Please don’t Honor Code me for that sentence.  But what does it even mean for you to Honor Code me? What would happen if you did? And wait, what are you Honor Coding me for again? Now we’re lost in a bunch of King’s lingo, a Code (pardon the pun) for talking around the root of the matter.

The Honor Code holds The King's College to a standard of accountability to each other and to God.  Signing the Honor Code is a rite of passage for every student, an act in which we promise to not lie, cheat, steal or turn a blind eye to those who do.

However, the Honor Code should not be the center of the school.  While it helps our community, it should not be not our fabric or pulse.

Aren't we The King’s College? Then our hearts should revolve around the King and His Gospel.  Honor is a result, not the crux, of the Gospel.  The Gospel is about us as sinners learning to forgive others because God forgave us, about a redeemed people trying to look more like our Redeemer.  When we mess up, the concern is not that we violate the Honor Code but that we violate God’s holiness, failing to walk in a manner worthy of the calling to which we are called (I Thess. 2:12).  This should be our focus when we discuss the Honor Code.

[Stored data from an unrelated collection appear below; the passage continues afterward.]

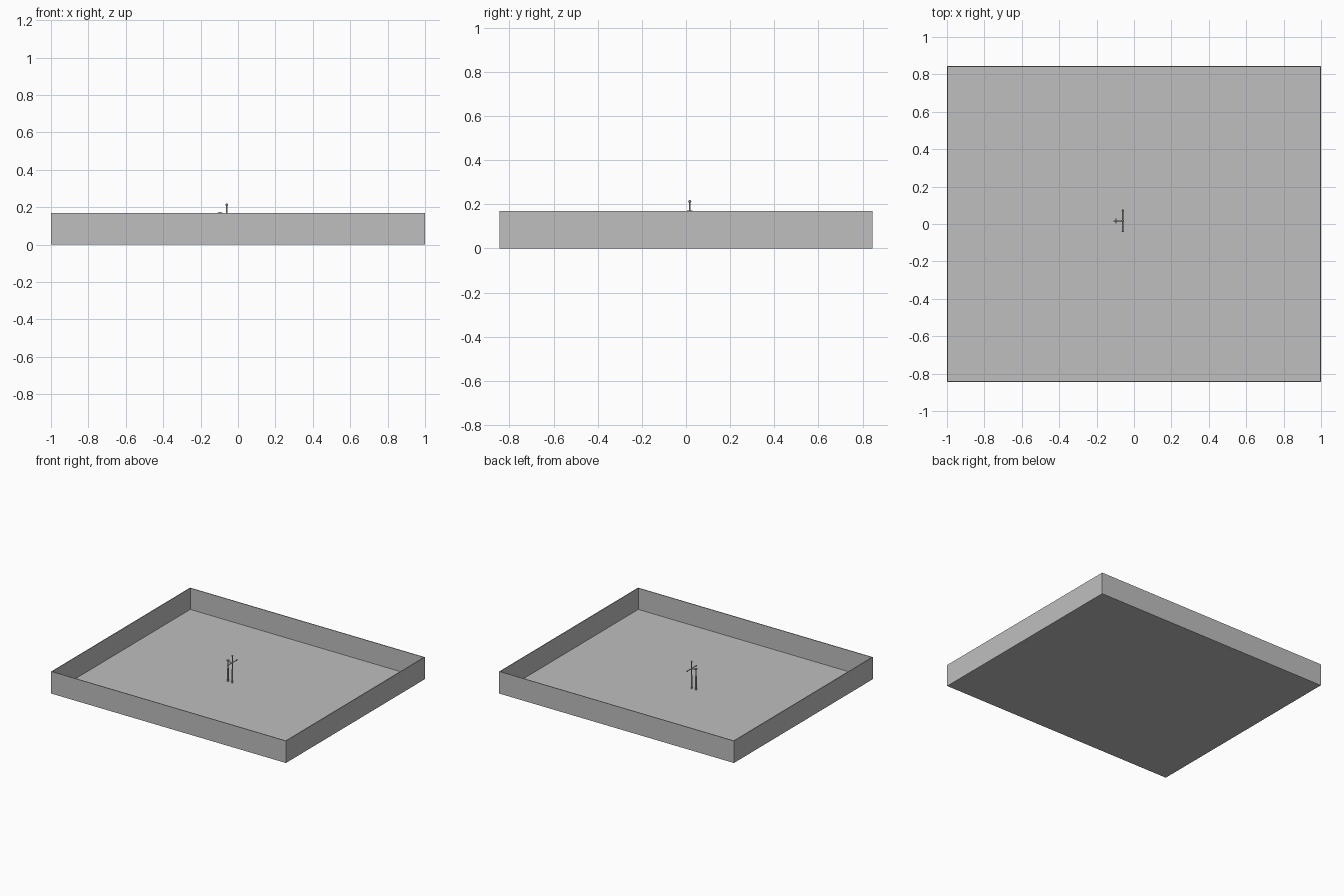
import bpy
from mathutils import Vector

cube = bpy.data.objects.get("Cube")
if cube:
    bpy.data.objects.remove(cube, do_unlink=True)

grey = bpy.data.materials.new("plain grey")
grey.use_nodes = True
grey.diffuse_color = (0.52, 0.52, 0.52, 1)
grey.node_tree.nodes["Principled BSDF"].inputs["Base Color"].default_value = (0.52, 0.52, 0.52, 1)


def finish(name):
    obj = bpy.context.object
    obj.name = name
    obj.data.materials.append(grey)
    return obj


def box(name, centre, size):
    bpy.ops.mesh.primitive_cube_add(size=1, location=centre)
    obj = finish(name)
    obj.scale = size


def rod(name, start, end, radius):
    start, end = Vector(start), Vector(end)
    bpy.ops.mesh.primitive_cylinder_add(vertices=8, radius=radius,
                                        depth=(end - start).length,
                                        location=(start + end) / 2)
    obj = finish(name)
    obj.rotation_euler = (end - start).to_track_quat("Z", "Y").to_euler()


def knob(name, centre, radius):
    bpy.ops.mesh.primitive_uv_sphere_add(segments=8, ring_count=6, radius=radius, location=centre)
    finish(name)


# Open tray: thin floor and four walls
HALF_X, HALF_Y, HEIGHT, WALL = 1.0, 0.845, 0.17, 0.006
box("floor", (0, 0, WALL / 2), (2 * HALF_X, 2 * HALF_Y, WALL))
for side, label in ((-1, "right"), (1, "left")):
    box(label + "_wall", (side * (HALF_X - WALL / 2), 0, HEIGHT / 2),
        (WALL, 2 * HALF_Y, HEIGHT))
for side, label in ((-1, "front"), (1, "back")):
    box(label + "_wall", (0, side * (HALF_Y - WALL / 2), HEIGHT / 2),
        (2 * HALF_X, WALL, HEIGHT))

# Tall post with a knob on top and a cross arm
X, Y, ARM_Z = -0.06, 0.017, 0.16
rod("tall_post", (X, Y, 0), (X, Y, 0.212), 0.004)
rod("tall_post_sleeve", (X, Y, 0), (X, Y, 0.11), 0.006)
knob("top_knob", (X, Y, 0.213), 0.007)
rod("cross_arm", (X, Y - 0.055, ARM_Z), (X, Y + 0.055, ARM_Z), 0.003)
for side, label in ((-1, "front"), (1, "back")):
    knob(label + "_arm_knob", (X, Y + side * 0.055, ARM_Z), 0.006)

# Short post joined to the tall one, with a small star of rods on top
SX = -0.097
rod("short_post", (SX, Y, 0), (SX, Y, 0.168), 0.004)
rod("short_post_sleeve", (SX, Y, 0), (SX, Y, 0.11), 0.006)
rod("link_bar", (SX, Y, ARM_Z), (X, Y, ARM_Z), 0.003)
knob("short_post_knob", (SX, Y, 0.168), 0.006)
for name, dx, dy in (("star_rod_across", 0.013, 0), ("star_rod_along", 0, 0.013)):
    rod(name, (SX - dx, Y - dy, 0.168), (SX + dx, Y + dy, 0.168), 0.003)
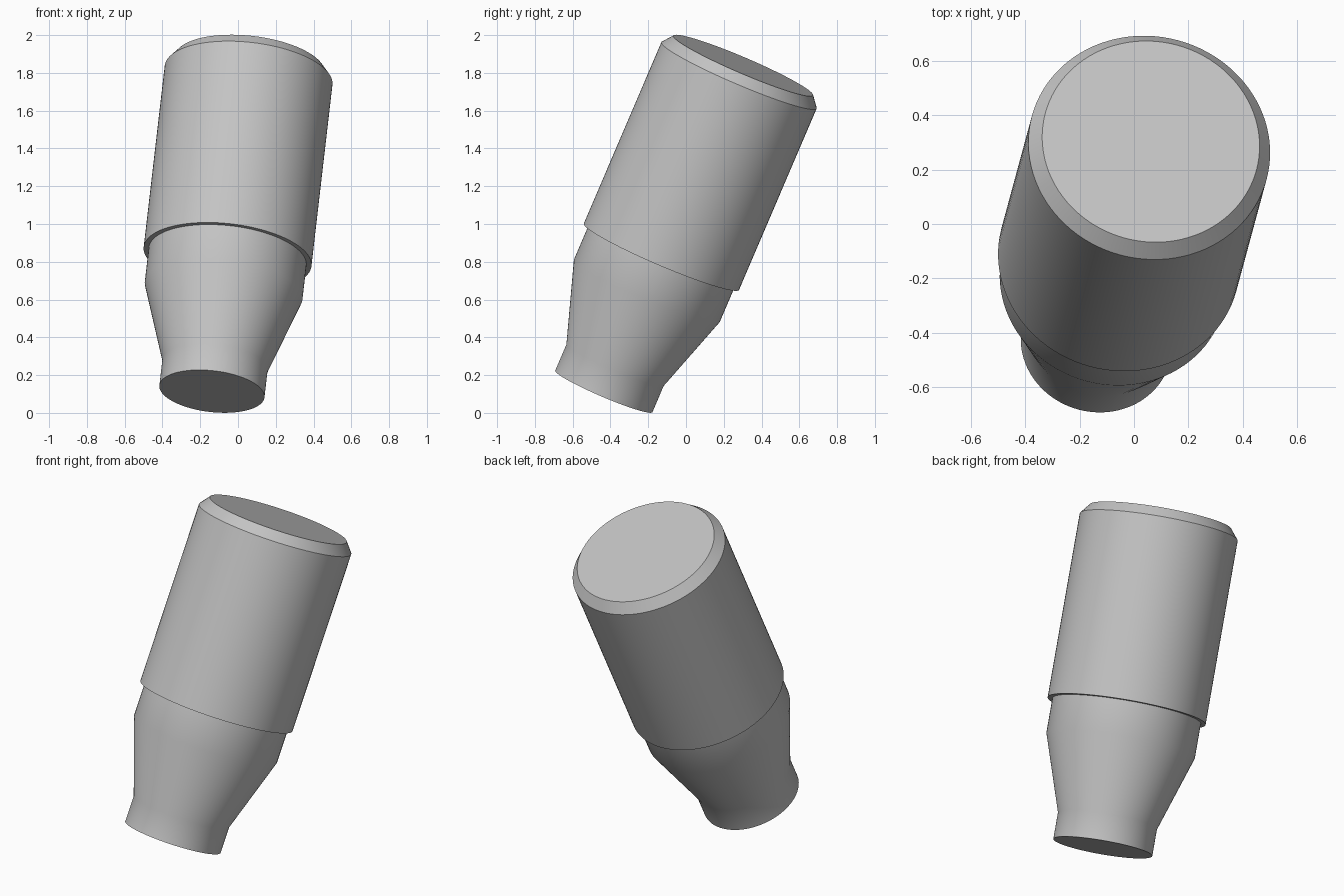
import bpy, bmesh, math
from mathutils import Vector

cube = bpy.data.objects.get("Cube")
if cube:
    bpy.data.objects.remove(cube, do_unlink=True)

SEGMENTS = 96
BASE = Vector((-0.138, -0.435, 0.114))      # centre of the lower end
AXIS = Vector((0.106, 0.391, 0.914)).normalized()

grey = bpy.data.materials.new("plain grey")
colour = (0.55, 0.55, 0.55, 1)
grey.diffuse_color = colour
grey.use_nodes = True
grey.node_tree.nodes["Principled BSDF"].inputs["Base Color"].default_value = colour


def turned_part(name, profile):
    """Closed solid of revolution from (radius, distance along axis) points."""
    bm = bmesh.new()
    rings = []
    for radius, along in profile:
        rings.append([bm.verts.new((radius * math.cos(a), radius * math.sin(a), along))
                      for a in (2 * math.pi * i / SEGMENTS for i in range(SEGMENTS))])
    for low, high in zip(rings, rings[1:]):
        for i in range(SEGMENTS):
            j = (i + 1) % SEGMENTS
            bm.faces.new((low[i], low[j], high[j], high[i]))
    bm.faces.new(rings[0][::-1])
    bm.faces.new(rings[-1])
    mesh = bpy.data.meshes.new(name)
    bm.to_mesh(mesh)
    bm.free()
    mesh.materials.append(grey)
    obj = bpy.data.objects.new(name, mesh)
    bpy.context.collection.objects.link(obj)
    # Lean the part along the shared axis
    obj.location = BASE
    obj.rotation_mode = 'QUATERNION'
    obj.rotation_quaternion = Vector((0, 0, 1)).rotation_difference(AXIS)
    bpy.ops.object.select_all(action='DESELECT')
    obj.select_set(True)
    bpy.context.view_layer.objects.active = obj
    bpy.ops.object.shade_smooth_by_angle(angle=math.radians(30))
    return obj


# Narrow spout, flared shoulder and straight neck, ending inside the body
turned_part("neck", [(0.28, 0), (0.28, 0.152), (0.42, 0.583), (0.42, 0.80)])

# Wide cylinder with a chamfered end
turned_part("body", [(0.447, 0.78), (0.447, 1.83), (0.402, 1.887)])
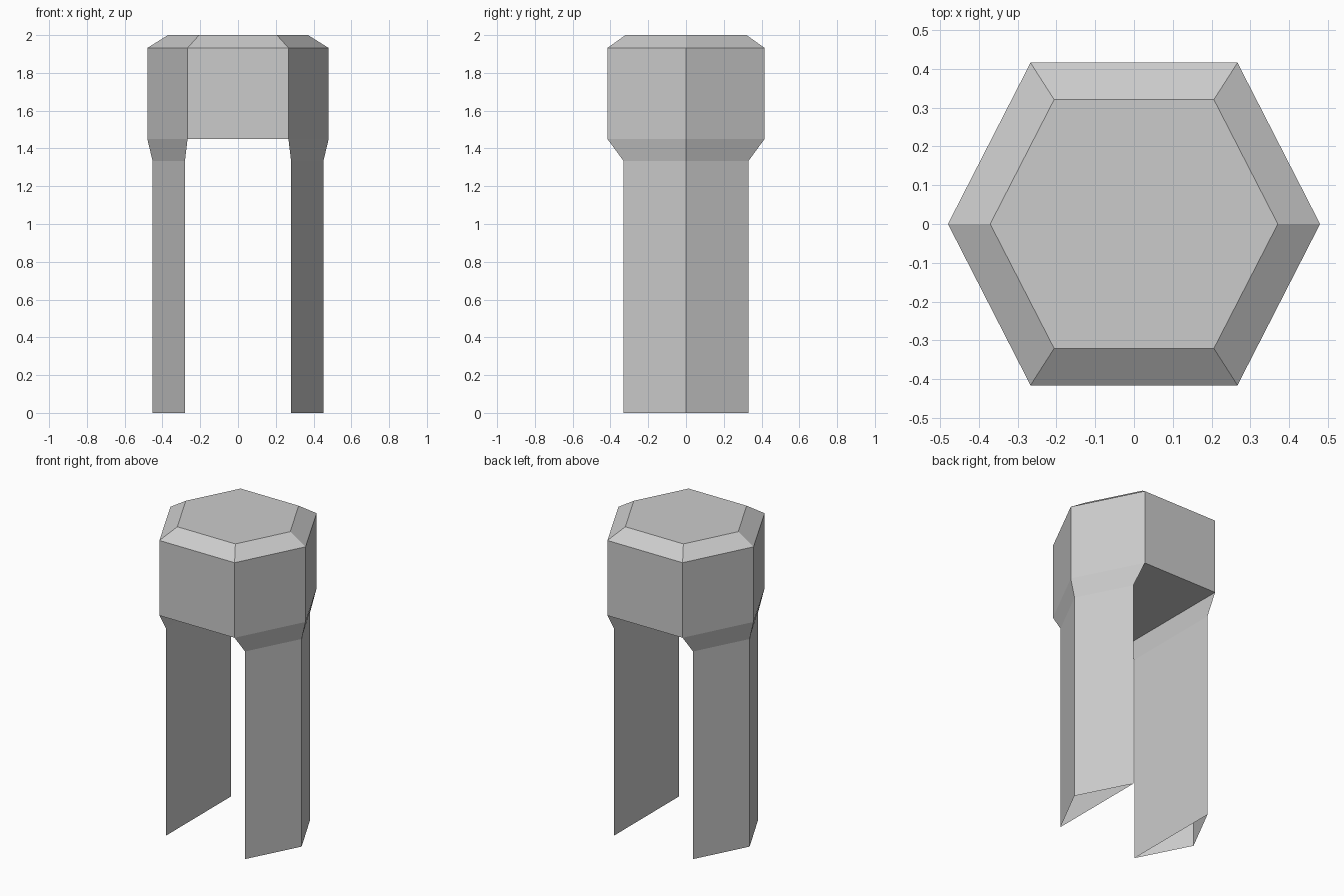
import bpy

if "Cube" in bpy.data.objects:
    bpy.data.objects.remove(bpy.data.objects["Cube"])


def hexagon(tip, side, depth, z):
    """Counter-clockwise six-sided ring starting at +x."""
    return [(tip, 0, z), (side, depth, z), (-side, depth, z),
            (-tip, 0, z), (-side, -depth, z), (side, -depth, z)]


def triangle(tip, side, depth, z, sign):
    """Counter-clockwise leg ring; sign picks the +x or -x leg."""
    return [(sign * tip, 0, z), (sign * side, sign * depth, z),
            (sign * side, -sign * depth, z)]


def loft(name, rings, caps=()):
    """Skin rings listed bottom to top, plus optional cap faces."""
    n = len(rings[0])
    verts = [v for ring in rings for v in ring]
    faces = [(r * n + i, r * n + (i + 1) % n,
              (r + 1) * n + (i + 1) % n, (r + 1) * n + i)
             for r in range(len(rings) - 1) for i in range(n)]
    mesh = bpy.data.meshes.new(name)
    mesh.from_pydata(verts, [], faces + list(caps))
    mesh.update()
    obj = bpy.data.objects.new(name, mesh)
    bpy.context.collection.objects.link(obj)
    return obj


# Hexagonal head with chamfered top; underside is closed only between the legs
loft("hex_head",
     [hexagon(0.48, 0.267, 0.416, 1.45),
      hexagon(0.48, 0.267, 0.416, 1.932),
      hexagon(0.371, 0.206, 0.321, 2.0)],
     caps=[tuple(range(12, 18)), (1, 5, 4, 2)])

# Hollow triangular legs, open at the bottom, flaring out to meet the head
for name, sign in (("right_leg", 1), ("left_leg", -1)):
    loft(name,
         [triangle(0.452, 0.281, 0.33, 0, sign),
          triangle(0.452, 0.281, 0.33, 1.333, sign),
          triangle(0.48, 0.267, 0.416, 1.45, sign)])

For Christians, the Gospel leads to conviction and repentance, prompting the question “Why do I not act like Christ?”  For non-Christians, the Gospel asks them to wrestle with the reality of their sin, the offer of salvation and what they don’t believe about it.  The Gospel moves the honor conversation from the action to the heart.

Talking about the Gospel leaves no one innocent because the measure of honor is Jesus, reminding us that no one is righteous, not even one (Rom. 3:10).  Those who glance at their neighbor’s quiz or use the emergency exit instead of swiping their Metro card are as guilty as those getting high on marijuana or sipping spiked apple cider before their 21st birthday.

When we limit our discussion of sin to the Honor Code, it becomes easy to hide behind a façade of righteousness and condemn those who break it.  We turn people into good and bad guys who are too embarrassed to confront but eager to gossip about each other.  We separate the liars, cheaters and stealers from “the good Kingsians.”

When we turn our discussion to the Gospel, everyone becomes guilty.  The conversation changes to “You’re broken.  I’m broken.  We need healing, and I want Jesus to do that for us.” As Dr. Kreeft says, the “I” becomes a “We,” and when “We” acknowledge our brokenness, true Christian community forms.

Honor follows from talking about Jesus’s work and how we want to replicate it.  If we talked more about the Gospel, we would need to talk less about honor, but we would live more honorably.  We would obsess over the Person rather than the Code – the Person who washed away our sins and made us white as snow.

So the next time the Honor Code comes up in conversation, instead of getting judgmental, angry or confused, remember who you are, the Person you want to become, and what He did for you.

“Humility comes before honor” (Proverbs 15:33b).

Catherine can be reached at catherine.ratcliffe@tkc.edu.